(Data entries):
╭──

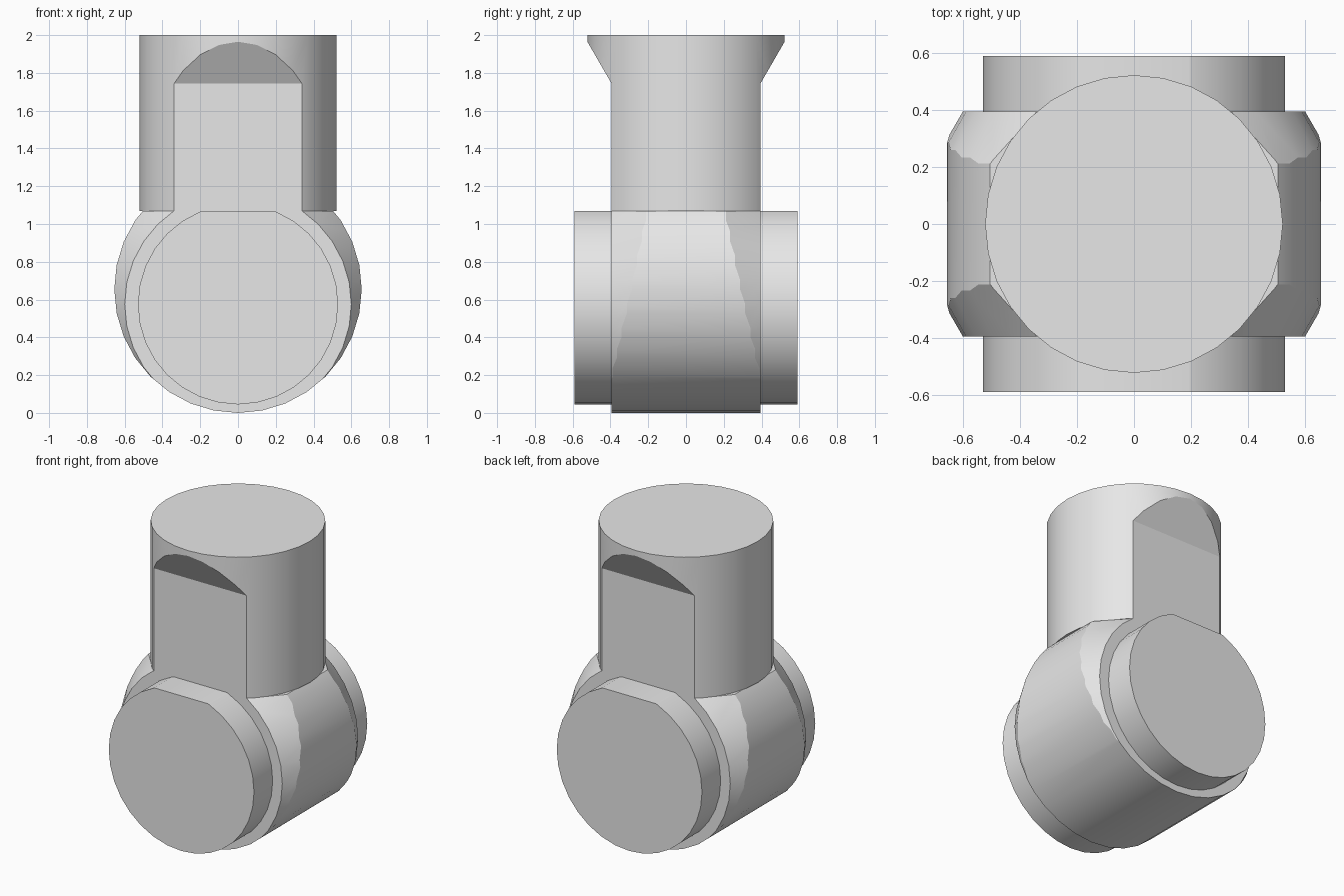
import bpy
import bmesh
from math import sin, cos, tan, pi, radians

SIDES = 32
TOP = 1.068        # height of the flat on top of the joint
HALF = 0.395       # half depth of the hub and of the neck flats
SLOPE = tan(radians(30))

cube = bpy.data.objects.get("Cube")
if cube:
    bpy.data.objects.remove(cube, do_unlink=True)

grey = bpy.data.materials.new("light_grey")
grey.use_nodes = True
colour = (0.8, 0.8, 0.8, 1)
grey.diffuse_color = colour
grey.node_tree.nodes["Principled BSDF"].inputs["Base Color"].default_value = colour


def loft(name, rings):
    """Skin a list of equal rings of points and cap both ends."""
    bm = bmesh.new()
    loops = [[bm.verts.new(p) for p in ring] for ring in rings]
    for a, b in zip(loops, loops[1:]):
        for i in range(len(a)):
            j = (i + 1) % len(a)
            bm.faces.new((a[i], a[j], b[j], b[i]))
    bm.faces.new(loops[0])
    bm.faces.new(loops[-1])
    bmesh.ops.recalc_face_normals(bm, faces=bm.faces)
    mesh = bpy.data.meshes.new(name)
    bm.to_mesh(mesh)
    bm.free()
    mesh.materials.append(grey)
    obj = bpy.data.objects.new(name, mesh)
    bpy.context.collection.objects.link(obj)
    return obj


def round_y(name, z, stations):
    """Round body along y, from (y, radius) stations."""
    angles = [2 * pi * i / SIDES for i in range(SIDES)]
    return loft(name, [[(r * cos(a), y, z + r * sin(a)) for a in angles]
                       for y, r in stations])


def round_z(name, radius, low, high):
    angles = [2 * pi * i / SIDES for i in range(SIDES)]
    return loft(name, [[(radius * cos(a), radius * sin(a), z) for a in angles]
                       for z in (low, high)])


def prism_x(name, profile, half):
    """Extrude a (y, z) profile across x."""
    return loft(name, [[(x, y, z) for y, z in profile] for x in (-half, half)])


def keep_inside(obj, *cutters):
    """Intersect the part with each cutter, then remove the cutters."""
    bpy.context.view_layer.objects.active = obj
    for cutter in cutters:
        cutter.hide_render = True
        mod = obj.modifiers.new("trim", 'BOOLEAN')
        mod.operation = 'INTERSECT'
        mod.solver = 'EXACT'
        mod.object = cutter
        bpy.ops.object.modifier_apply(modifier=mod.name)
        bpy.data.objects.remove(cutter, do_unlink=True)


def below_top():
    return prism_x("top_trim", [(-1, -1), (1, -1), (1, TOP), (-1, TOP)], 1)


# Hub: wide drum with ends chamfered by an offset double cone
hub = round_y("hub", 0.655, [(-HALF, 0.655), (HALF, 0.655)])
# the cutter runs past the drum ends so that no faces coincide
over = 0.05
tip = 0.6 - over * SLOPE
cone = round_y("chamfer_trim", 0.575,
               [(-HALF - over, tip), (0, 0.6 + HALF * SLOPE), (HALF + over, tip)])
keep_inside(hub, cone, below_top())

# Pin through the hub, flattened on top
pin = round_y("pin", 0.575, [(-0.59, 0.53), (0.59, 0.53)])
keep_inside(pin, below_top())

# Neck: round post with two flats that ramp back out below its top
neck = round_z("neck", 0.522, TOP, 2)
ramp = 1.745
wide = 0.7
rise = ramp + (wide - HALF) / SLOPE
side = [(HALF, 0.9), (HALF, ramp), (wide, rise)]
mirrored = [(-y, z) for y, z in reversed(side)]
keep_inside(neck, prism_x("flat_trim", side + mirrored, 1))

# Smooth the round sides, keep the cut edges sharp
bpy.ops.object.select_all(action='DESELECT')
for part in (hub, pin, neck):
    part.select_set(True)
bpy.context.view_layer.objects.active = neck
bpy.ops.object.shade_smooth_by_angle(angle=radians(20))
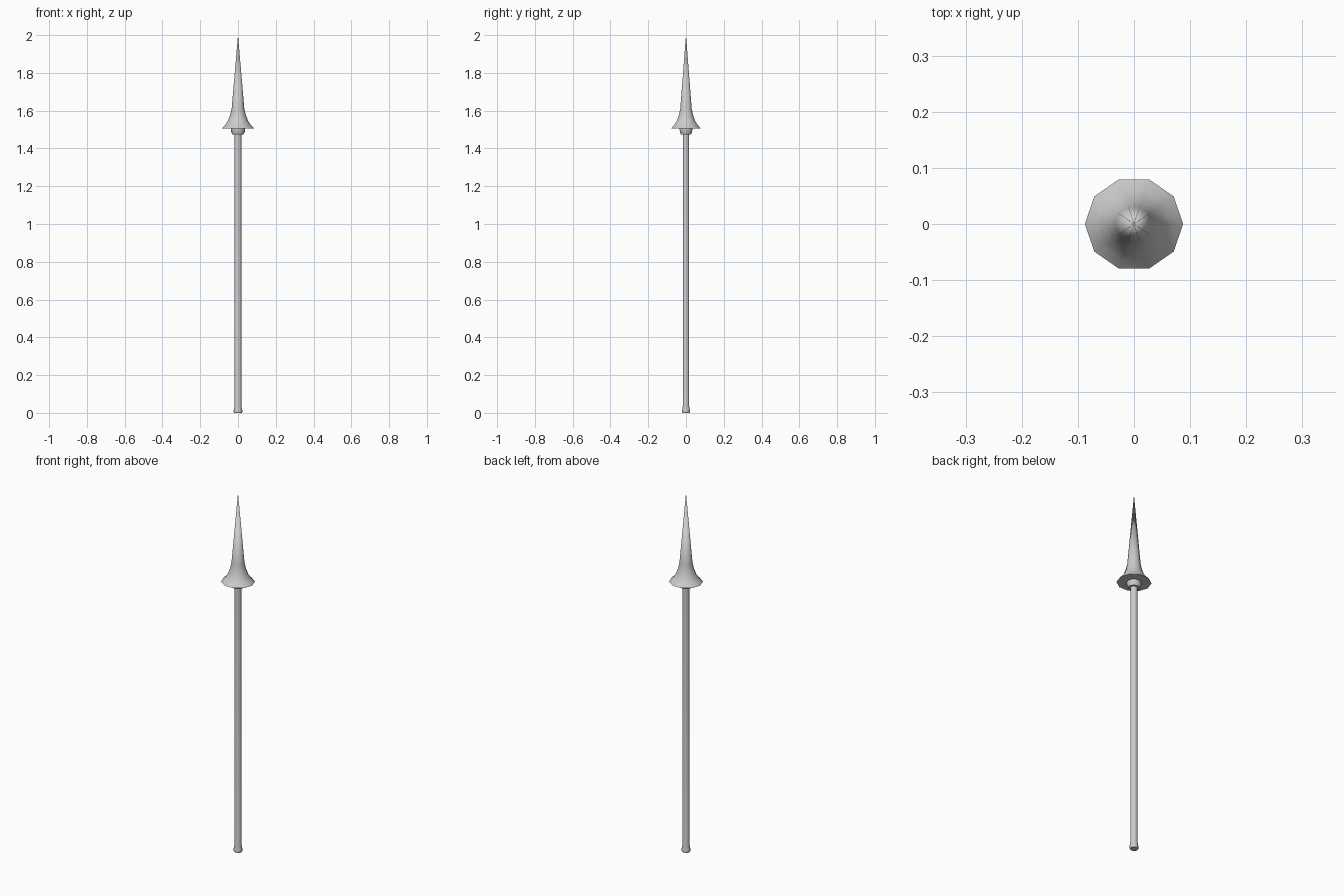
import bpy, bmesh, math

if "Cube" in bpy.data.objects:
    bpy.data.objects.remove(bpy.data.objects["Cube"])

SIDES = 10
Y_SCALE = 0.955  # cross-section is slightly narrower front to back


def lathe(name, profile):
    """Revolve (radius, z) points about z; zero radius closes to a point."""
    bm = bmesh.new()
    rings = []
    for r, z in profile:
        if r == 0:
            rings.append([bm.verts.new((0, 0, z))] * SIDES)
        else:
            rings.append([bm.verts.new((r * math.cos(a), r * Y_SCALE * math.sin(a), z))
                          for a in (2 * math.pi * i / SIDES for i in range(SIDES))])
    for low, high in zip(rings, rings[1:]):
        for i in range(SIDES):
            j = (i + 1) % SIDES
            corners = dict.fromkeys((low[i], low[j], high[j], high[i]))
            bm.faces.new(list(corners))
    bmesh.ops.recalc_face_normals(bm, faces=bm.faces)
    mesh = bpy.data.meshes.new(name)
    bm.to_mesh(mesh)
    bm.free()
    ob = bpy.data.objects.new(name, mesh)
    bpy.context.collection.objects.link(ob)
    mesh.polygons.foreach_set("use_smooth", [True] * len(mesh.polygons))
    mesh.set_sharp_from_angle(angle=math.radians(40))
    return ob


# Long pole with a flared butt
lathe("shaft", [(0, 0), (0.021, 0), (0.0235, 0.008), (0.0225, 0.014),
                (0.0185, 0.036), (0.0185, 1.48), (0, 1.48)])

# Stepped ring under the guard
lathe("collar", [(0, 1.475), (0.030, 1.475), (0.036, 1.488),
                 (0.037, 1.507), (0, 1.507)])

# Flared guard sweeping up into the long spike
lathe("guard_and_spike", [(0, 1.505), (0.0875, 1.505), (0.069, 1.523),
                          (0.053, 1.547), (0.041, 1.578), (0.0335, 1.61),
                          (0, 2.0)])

╰──

(Work required): Word for word, give the entries back in full; the pictures do not belong in the copy.

(Finished exercise):
import bpy
import bmesh
from math import sin, cos, tan, pi, radians

SIDES = 32
TOP = 1.068        # height of the flat on top of the joint
HALF = 0.395       # half depth of the hub and of the neck flats
SLOPE = tan(radians(30))

cube = bpy.data.objects.get("Cube")
if cube:
    bpy.data.objects.remove(cube, do_unlink=True)

grey = bpy.data.materials.new("light_grey")
grey.use_nodes = True
colour = (0.8, 0.8, 0.8, 1)
grey.diffuse_color = colour
grey.node_tree.nodes["Principled BSDF"].inputs["Base Color"].default_value = colour


def loft(name, rings):
    """Skin a list of equal rings of points and cap both ends."""
    bm = bmesh.new()
    loops = [[bm.verts.new(p) for p in ring] for ring in rings]
    for a, b in zip(loops, loops[1:]):
        for i in range(len(a)):
            j = (i + 1) % len(a)
            bm.faces.new((a[i], a[j], b[j], b[i]))
    bm.faces.new(loops[0])
    bm.faces.new(loops[-1])
    bmesh.ops.recalc_face_normals(bm, faces=bm.faces)
    mesh = bpy.data.meshes.new(name)
    bm.to_mesh(mesh)
    bm.free()
    mesh.materials.append(grey)
    obj = bpy.data.objects.new(name, mesh)
    bpy.context.collection.objects.link(obj)
    return obj


def round_y(name, z, stations):
    """Round body along y, from (y, radius) stations."""
    angles = [2 * pi * i / SIDES for i in range(SIDES)]
    return loft(name, [[(r * cos(a), y, z + r * sin(a)) for a in angles]
                       for y, r in stations])


def round_z(name, radius, low, high):
    angles = [2 * pi * i / SIDES for i in range(SIDES)]
    return loft(name, [[(radius * cos(a), radius * sin(a), z) for a in angles]
                       for z in (low, high)])


def prism_x(name, profile, half):
    """Extrude a (y, z) profile across x."""
    return loft(name, [[(x, y, z) for y, z in profile] for x in (-half, half)])


def keep_inside(obj, *cutters):
    """Intersect the part with each cutter, then remove the cutters."""
    bpy.context.view_layer.objects.active = obj
    for cutter in cutters:
        cutter.hide_render = True
        mod = obj.modifiers.new("trim", 'BOOLEAN')
        mod.operation = 'INTERSECT'
        mod.solver = 'EXACT'
        mod.object = cutter
        bpy.ops.object.modifier_apply(modifier=mod.name)
        bpy.data.objects.remove(cutter, do_unlink=True)


def below_top():
    return prism_x("top_trim", [(-1, -1), (1, -1), (1, TOP), (-1, TOP)], 1)


# Hub: wide drum with ends chamfered by an offset double cone
hub = round_y("hub", 0.655, [(-HALF, 0.655), (HALF, 0.655)])
# the cutter runs past the drum ends so that no faces coincide
over = 0.05
tip = 0.6 - over * SLOPE
cone = round_y("chamfer_trim", 0.575,
               [(-HALF - over, tip), (0, 0.6 + HALF * SLOPE), (HALF + over, tip)])
keep_inside(hub, cone, below_top())

# Pin through the hub, flattened on top
pin = round_y("pin", 0.575, [(-0.59, 0.53), (0.59, 0.53)])
keep_inside(pin, below_top())

# Neck: round post with two flats that ramp back out below its top
neck = round_z("neck", 0.522, TOP, 2)
ramp = 1.745
wide = 0.7
rise = ramp + (wide - HALF) / SLOPE
side = [(HALF, 0.9), (HALF, ramp), (wide, rise)]
mirrored = [(-y, z) for y, z in reversed(side)]
keep_inside(neck, prism_x("flat_trim", side + mirrored, 1))

# Smooth the round sides, keep the cut edges sharp
bpy.ops.object.select_all(action='DESELECT')
for part in (hub, pin, neck):
    part.select_set(True)
bpy.context.view_layer.objects.active = neck
bpy.ops.object.shade_smooth_by_angle(angle=radians(20))
import bpy, bmesh, math

if "Cube" in bpy.data.objects:
    bpy.data.objects.remove(bpy.data.objects["Cube"])

SIDES = 10
Y_SCALE = 0.955  # cross-section is slightly narrower front to back


def lathe(name, profile):
    """Revolve (radius, z) points about z; zero radius closes to a point."""
    bm = bmesh.new()
    rings = []
    for r, z in profile:
        if r == 0:
            rings.append([bm.verts.new((0, 0, z))] * SIDES)
        else:
            rings.append([bm.verts.new((r * math.cos(a), r * Y_SCALE * math.sin(a), z))
                          for a in (2 * math.pi * i / SIDES for i in range(SIDES))])
    for low, high in zip(rings, rings[1:]):
        for i in range(SIDES):
            j = (i + 1) % SIDES
            corners = dict.fromkeys((low[i], low[j], high[j], high[i]))
            bm.faces.new(list(corners))
    bmesh.ops.recalc_face_normals(bm, faces=bm.faces)
    mesh = bpy.data.meshes.new(name)
    bm.to_mesh(mesh)
    bm.free()
    ob = bpy.data.objects.new(name, mesh)
    bpy.context.collection.objects.link(ob)
    mesh.polygons.foreach_set("use_smooth", [True] * len(mesh.polygons))
    mesh.set_sharp_from_angle(angle=math.radians(40))
    return ob


# Long pole with a flared butt
lathe("shaft", [(0, 0), (0.021, 0), (0.0235, 0.008), (0.0225, 0.014),
                (0.0185, 0.036), (0.0185, 1.48), (0, 1.48)])

# Stepped ring under the guard
lathe("collar", [(0, 1.475), (0.030, 1.475), (0.036, 1.488),
                 (0.037, 1.507), (0, 1.507)])

# Flared guard sweeping up into the long spike
lathe("guard_and_spike", [(0, 1.505), (0.0875, 1.505), (0.069, 1.523),
                          (0.053, 1.547), (0.041, 1.578), (0.0335, 1.61),
                          (0, 2.0)])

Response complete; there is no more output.